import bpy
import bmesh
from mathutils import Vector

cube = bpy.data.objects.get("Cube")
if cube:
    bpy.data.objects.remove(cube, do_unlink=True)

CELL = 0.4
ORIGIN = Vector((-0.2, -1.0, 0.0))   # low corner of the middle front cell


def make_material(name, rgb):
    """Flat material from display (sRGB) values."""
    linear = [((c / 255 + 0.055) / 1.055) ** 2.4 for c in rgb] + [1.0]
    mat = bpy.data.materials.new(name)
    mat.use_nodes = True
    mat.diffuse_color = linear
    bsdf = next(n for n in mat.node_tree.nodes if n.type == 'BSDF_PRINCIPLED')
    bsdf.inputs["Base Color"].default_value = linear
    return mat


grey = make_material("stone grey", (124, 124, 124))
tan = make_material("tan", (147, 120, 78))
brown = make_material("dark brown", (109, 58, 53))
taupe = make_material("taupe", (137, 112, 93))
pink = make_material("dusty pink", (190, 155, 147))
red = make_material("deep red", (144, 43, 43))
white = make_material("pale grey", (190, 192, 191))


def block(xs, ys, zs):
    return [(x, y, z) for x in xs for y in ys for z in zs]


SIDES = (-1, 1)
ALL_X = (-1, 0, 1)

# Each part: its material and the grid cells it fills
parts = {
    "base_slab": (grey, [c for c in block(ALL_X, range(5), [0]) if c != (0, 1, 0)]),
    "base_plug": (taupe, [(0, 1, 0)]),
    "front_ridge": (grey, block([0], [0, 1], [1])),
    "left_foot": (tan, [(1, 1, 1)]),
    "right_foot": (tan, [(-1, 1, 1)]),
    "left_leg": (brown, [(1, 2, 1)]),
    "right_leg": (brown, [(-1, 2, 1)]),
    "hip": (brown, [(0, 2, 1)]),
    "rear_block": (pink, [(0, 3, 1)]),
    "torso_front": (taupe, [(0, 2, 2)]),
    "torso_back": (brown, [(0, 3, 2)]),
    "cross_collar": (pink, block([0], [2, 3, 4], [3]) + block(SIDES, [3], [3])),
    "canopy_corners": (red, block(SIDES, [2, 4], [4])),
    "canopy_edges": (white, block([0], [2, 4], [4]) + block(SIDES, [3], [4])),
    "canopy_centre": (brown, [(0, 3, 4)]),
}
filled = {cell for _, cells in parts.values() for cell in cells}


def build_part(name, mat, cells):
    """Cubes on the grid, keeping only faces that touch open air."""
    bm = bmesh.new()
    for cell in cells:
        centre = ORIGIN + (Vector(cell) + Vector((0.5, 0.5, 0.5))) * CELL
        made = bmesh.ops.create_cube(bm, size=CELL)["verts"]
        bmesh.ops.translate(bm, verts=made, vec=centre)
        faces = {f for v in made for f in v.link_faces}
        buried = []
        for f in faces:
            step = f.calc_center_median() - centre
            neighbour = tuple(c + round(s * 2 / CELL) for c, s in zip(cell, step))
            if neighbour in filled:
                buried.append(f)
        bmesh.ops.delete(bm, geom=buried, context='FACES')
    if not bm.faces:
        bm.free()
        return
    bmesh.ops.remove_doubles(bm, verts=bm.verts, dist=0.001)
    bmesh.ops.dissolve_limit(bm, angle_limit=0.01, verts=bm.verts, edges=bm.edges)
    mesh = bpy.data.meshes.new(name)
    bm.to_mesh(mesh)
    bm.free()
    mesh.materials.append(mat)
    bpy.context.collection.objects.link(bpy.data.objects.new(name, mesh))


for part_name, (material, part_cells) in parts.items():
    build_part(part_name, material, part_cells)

··········

**Exercise requirements:** A single figure is the whole answer: the number of lines in the listing that contain the word "data".

**Result for this task:** 5